Steelers' Hood goes to extremes to add muscle
Ziggy Hood spent the early part of this offseason watching every one of the 833 snaps he played last season.
For the most part, he didn't like what he saw.
Hood, the Steelers' 2009 first-round pick, realized he was slow off the ball, and it was too easy to knock him off his feet.
Considering Hood said he was “feeling sluggish” and not “in tip-top shape” during the season, he knew it was time for a change.
“What better way to help my speed and help my agility but to lose body fat?” Hood said. “I play better when I feel good. When I don't feel good, I don't do as well as I want, and I didn't feel good all the time last year.”
Hood called on the help of Bill Nichol, founder of Outer Limit Athletic Performance in Valencia.
With the recent birth of his second son, Hood wasn't able to travel to his typical offseason workout venue in Atlanta. Hood needed a closer alternative and recalled a pamphlet he came for Outer Limit.
“They wore me out,” said Hood, a self-proclaimed workout warrior. “And I loved it.”
Hood saw immediate results and drastically changed his body composition.
In a four-week span in early March (during Phase I), Hood lowered his body fat from 24 to 18 percent. He lost 18 pounds of fat and gained 20 pounds of muscle, going from 305 pounds to 307.
“I felt a big difference and feel great right now,” Hood said. “You feel good, you play good. You can always improve, and that was one area I would like to improve on, and that's what I have been doing.”
Even though his workouts have dipped from five days a week during offseason practices, Phase 4 of Hood's training will start at the end of the month and last until training camp.

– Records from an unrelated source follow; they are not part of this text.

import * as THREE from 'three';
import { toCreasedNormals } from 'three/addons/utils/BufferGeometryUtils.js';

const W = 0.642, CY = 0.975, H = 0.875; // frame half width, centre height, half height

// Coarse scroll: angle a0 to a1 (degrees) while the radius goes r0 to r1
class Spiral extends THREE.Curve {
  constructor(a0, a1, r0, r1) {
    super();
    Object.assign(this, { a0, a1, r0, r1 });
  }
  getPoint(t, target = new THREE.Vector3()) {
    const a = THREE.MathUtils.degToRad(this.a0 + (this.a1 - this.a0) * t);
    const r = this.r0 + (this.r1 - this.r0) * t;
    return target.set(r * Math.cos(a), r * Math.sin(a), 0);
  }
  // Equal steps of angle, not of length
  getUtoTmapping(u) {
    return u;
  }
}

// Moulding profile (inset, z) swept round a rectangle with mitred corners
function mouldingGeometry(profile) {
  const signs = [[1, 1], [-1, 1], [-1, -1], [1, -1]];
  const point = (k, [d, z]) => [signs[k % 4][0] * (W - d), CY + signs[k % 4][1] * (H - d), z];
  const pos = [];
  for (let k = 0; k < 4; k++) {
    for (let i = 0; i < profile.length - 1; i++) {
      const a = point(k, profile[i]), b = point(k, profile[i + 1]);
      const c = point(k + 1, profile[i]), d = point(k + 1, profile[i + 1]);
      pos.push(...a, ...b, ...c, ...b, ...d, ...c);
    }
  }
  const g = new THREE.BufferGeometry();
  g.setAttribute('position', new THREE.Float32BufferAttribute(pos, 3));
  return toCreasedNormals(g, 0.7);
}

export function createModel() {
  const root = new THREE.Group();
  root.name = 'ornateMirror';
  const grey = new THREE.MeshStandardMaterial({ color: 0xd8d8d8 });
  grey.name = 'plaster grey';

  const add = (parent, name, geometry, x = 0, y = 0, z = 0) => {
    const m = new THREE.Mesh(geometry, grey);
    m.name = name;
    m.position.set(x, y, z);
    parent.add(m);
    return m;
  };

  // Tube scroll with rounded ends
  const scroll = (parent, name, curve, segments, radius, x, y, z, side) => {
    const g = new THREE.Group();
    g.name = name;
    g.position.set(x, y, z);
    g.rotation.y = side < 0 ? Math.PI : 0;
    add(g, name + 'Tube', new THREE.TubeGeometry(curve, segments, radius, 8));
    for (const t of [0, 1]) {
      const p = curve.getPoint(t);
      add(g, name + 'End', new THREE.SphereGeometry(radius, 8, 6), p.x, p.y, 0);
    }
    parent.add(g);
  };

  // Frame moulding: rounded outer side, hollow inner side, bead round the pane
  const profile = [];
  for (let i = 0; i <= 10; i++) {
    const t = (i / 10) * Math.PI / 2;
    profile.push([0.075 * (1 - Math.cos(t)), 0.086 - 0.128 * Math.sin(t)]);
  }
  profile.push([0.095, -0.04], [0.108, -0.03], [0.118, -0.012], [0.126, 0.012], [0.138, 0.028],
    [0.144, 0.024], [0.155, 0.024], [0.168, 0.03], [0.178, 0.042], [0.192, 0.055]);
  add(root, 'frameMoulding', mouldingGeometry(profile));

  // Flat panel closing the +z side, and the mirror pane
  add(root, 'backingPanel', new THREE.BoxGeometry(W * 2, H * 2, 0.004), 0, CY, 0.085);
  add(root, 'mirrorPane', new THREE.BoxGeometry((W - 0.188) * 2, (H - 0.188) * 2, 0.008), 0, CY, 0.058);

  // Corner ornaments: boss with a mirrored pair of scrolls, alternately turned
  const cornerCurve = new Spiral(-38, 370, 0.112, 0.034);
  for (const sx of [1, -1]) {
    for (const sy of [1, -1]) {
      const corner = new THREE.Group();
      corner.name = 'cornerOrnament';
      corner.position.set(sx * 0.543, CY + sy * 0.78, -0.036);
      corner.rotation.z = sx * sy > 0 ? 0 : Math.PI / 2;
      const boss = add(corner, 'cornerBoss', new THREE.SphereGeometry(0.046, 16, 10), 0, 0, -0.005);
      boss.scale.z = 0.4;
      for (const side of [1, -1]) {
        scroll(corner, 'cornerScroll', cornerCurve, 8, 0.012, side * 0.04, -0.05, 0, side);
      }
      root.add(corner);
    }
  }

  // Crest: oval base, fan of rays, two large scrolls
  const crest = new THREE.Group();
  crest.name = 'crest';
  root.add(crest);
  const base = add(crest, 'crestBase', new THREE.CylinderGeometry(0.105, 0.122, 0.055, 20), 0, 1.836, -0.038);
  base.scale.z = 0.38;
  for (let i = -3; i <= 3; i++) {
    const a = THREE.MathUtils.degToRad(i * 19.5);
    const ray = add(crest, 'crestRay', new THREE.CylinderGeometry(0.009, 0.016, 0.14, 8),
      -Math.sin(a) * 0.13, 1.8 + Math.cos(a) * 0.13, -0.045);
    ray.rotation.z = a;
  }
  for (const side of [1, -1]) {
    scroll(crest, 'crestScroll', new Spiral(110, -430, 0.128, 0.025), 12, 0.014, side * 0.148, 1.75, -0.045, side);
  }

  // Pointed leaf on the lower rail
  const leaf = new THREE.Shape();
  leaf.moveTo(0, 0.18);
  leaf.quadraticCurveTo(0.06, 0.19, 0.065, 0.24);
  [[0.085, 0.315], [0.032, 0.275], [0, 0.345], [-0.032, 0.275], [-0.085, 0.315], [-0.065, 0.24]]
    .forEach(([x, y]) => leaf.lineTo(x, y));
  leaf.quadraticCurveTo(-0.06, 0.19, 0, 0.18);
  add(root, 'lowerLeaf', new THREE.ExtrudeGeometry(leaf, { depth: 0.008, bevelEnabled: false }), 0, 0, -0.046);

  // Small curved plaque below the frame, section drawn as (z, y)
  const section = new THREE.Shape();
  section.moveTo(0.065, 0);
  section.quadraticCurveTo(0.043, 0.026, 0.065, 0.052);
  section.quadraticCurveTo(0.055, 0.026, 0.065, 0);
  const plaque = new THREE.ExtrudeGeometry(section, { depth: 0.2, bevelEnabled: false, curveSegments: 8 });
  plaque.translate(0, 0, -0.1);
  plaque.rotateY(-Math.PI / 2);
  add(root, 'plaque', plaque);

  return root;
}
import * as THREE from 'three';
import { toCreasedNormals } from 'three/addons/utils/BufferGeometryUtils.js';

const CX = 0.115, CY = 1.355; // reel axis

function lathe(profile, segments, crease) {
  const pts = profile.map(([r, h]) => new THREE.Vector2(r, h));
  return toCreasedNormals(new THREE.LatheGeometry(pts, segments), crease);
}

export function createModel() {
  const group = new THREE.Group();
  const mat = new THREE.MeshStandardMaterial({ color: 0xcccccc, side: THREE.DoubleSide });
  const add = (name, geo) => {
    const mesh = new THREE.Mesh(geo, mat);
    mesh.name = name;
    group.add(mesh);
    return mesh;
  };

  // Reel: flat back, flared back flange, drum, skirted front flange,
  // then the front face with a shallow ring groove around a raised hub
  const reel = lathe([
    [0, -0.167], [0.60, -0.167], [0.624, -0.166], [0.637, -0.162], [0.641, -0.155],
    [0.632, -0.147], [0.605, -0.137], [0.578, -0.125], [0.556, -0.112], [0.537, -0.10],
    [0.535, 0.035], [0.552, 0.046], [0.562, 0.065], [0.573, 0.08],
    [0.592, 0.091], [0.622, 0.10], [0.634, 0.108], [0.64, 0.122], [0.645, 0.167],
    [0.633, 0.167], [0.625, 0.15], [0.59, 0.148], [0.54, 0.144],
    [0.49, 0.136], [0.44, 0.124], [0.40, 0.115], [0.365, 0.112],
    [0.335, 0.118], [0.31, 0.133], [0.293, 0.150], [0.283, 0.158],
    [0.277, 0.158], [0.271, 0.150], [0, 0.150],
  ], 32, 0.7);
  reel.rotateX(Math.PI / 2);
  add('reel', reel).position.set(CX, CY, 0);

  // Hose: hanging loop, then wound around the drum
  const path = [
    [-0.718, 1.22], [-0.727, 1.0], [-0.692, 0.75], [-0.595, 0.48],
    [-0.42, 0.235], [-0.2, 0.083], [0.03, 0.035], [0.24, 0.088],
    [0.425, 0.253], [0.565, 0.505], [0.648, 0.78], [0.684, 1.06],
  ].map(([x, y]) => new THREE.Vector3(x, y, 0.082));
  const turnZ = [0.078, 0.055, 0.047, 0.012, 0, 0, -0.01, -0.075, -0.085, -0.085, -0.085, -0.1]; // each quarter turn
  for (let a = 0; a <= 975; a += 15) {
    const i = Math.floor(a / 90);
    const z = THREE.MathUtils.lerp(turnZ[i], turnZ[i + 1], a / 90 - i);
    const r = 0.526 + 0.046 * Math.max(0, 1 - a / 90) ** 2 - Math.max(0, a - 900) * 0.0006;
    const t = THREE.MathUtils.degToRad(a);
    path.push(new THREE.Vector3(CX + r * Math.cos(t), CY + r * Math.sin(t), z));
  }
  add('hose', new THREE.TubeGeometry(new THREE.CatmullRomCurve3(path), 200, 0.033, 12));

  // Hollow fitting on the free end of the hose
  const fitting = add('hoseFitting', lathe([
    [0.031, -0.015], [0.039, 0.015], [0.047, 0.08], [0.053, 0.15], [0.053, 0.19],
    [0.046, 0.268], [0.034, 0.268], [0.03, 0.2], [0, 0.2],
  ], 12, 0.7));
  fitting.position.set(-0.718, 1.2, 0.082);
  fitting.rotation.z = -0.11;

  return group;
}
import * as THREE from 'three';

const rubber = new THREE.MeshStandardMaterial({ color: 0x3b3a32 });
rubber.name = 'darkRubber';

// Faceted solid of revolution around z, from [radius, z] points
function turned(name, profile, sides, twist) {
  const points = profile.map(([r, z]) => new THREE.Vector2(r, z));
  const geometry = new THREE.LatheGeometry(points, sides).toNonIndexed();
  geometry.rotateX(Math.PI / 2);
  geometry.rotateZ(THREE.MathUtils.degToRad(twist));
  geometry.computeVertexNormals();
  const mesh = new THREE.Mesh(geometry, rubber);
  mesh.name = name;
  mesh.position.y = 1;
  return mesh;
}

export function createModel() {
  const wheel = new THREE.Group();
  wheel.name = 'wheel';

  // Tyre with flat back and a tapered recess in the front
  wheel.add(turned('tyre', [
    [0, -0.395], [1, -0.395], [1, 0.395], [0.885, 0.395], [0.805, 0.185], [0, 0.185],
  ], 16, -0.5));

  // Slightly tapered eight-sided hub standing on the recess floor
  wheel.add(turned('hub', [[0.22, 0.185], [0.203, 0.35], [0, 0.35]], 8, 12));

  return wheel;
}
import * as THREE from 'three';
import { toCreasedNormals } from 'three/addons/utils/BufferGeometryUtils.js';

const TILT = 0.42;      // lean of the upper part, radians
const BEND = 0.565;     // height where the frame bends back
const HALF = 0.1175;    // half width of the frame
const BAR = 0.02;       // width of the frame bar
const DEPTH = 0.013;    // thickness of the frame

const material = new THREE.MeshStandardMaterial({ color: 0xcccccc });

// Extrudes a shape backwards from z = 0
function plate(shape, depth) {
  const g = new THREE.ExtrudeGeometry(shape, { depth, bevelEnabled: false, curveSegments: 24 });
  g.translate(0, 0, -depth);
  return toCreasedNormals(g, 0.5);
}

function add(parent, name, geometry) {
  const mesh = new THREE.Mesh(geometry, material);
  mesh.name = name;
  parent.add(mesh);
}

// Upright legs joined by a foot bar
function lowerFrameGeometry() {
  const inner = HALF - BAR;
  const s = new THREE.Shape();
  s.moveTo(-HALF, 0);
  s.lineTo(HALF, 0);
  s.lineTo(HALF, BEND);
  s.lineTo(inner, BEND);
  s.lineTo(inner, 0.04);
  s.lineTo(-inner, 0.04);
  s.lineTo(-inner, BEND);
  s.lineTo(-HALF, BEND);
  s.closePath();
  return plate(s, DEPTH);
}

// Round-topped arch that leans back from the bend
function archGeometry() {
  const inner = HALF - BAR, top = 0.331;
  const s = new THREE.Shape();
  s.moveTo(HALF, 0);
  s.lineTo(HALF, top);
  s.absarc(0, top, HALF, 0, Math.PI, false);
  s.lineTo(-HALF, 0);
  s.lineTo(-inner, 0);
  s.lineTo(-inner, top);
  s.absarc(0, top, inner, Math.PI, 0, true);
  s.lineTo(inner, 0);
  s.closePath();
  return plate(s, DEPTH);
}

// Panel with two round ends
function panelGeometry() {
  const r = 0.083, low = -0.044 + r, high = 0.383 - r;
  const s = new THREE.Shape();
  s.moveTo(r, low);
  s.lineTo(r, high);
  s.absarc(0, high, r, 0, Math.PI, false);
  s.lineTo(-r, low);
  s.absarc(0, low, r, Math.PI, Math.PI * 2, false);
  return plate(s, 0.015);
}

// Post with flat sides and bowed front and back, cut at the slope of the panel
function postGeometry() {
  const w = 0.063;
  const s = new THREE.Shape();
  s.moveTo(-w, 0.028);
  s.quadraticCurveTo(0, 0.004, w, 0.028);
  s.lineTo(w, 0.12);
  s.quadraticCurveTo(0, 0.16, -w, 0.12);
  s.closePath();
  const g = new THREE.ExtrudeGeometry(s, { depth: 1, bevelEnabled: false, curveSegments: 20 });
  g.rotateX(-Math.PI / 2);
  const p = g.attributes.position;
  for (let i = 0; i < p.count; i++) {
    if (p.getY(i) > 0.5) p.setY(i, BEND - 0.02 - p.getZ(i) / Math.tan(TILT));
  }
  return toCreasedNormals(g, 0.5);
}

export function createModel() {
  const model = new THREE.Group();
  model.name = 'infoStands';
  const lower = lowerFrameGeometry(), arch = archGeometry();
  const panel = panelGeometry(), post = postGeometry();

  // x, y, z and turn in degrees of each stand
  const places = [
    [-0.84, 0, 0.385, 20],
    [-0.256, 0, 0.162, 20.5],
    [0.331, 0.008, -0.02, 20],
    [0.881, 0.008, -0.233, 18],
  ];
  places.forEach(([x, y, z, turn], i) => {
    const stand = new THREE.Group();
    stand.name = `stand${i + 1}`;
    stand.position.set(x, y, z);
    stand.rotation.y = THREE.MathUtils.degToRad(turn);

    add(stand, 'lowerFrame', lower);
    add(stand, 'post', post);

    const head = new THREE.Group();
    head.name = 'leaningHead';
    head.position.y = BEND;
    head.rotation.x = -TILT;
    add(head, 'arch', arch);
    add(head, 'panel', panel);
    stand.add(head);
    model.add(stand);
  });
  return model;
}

He plans to arrive at St. Vincent looking more like a linebacker than a defensive end.
“All that big and looking sloppy, that's out the window,” Hood said. “We are sexy now.”
Hood has become a YouTube sensation, of sorts, with his training. Video of him jumping on top of a 50-inch box from a seated position has more than 6,000 hits in two weeks.
Although he insists he isn't interested in heavy lifting anymore — instead he's focused on speed and technique — there are videos of Hood deadlifting 700 pounds and pulling a 1,200-pound sled 28 yards.
“You can be big and lean and still do your job correctly,” Hood said. “That's what I am trying to do here.”
Hood has contributed since his rookie year. He has started 16 games over the past two years, but he also had Aaron Smith as a safety net.
With Smith gone, the left defensive end spot is his.
“I feel like I took the right steps in learning while he was here,” Hood said. “But now, it is time for me to step up and do my job.”
Mark Kaboly is a staff writer for Trib Total Media. He can be reached at email@example.com.
Show commenting policy
TribLive commenting policy
You are solely responsible for your comments and by using TribLive.com you agree to our Terms of Service.
We moderate comments. Our goal is to provide substantive commentary for a general readership. By screening submissions, we provide a space where readers can share intelligent and informed commentary that enhances the quality of our news and information.
While most comments will be posted if they are on-topic and not abusive, moderating decisions are subjective. We will make them as carefully and consistently as we can. Because of the volume of reader comments, we cannot review individual moderation decisions with readers.
We value thoughtful comments representing a range of views that make their point quickly and politely. We make an effort to protect discussions from repeated comments either by the same reader or different readers.
We follow the same standards for taste as the daily newspaper. A few things we won't tolerate: personal attacks, obscenity, vulgarity, profanity (including expletives and letters followed by dashes), commercial promotion, impersonations, incoherence, proselytizing and SHOUTING. Don't include URLs to Web sites.
We do not edit comments. They are either approved or deleted. We reserve the right to edit a comment that is quoted or excerpted in an article. In this case, we may fix spelling and punctuation.
We welcome strong opinions and criticism of our work, but we don't want comments to become bogged down with discussions of our policies and we will moderate accordingly.
We appreciate it when readers and people quoted in articles or blog posts point out errors of fact or emphasis and will investigate all assertions. But these suggestions should be sent via e-mail. To avoid distracting other readers, we won't publish comments that suggest a correction. Instead, corrections will be made in a blog post or in an article.
- Starkey: Steelers’ road show boggles the mind
- Penguins fall to 0-3 after losing to Canadiens
- Winger Bennett is bright spot in Penguins’ sluggish start
- 25 arrested in Western Pa., West Virginia child sex trafficking investigation
- Mt. Lebanon approves sharpshooters for deer
- Black church leaders meeting in Pittsburgh target unity at Baptist convention
- New Pa. committee members believed to favor bill that OKs online gambling
- FirstEnergy turns to dewatering to help solve waste issues at power plant
- Littsburgh promotes Pittsburgh’s diverse literary scene
- Clinton, Sanders go on offensive in Democrats’ first debate
- Pitt TE Holtz quietly taking on leadership role, setting example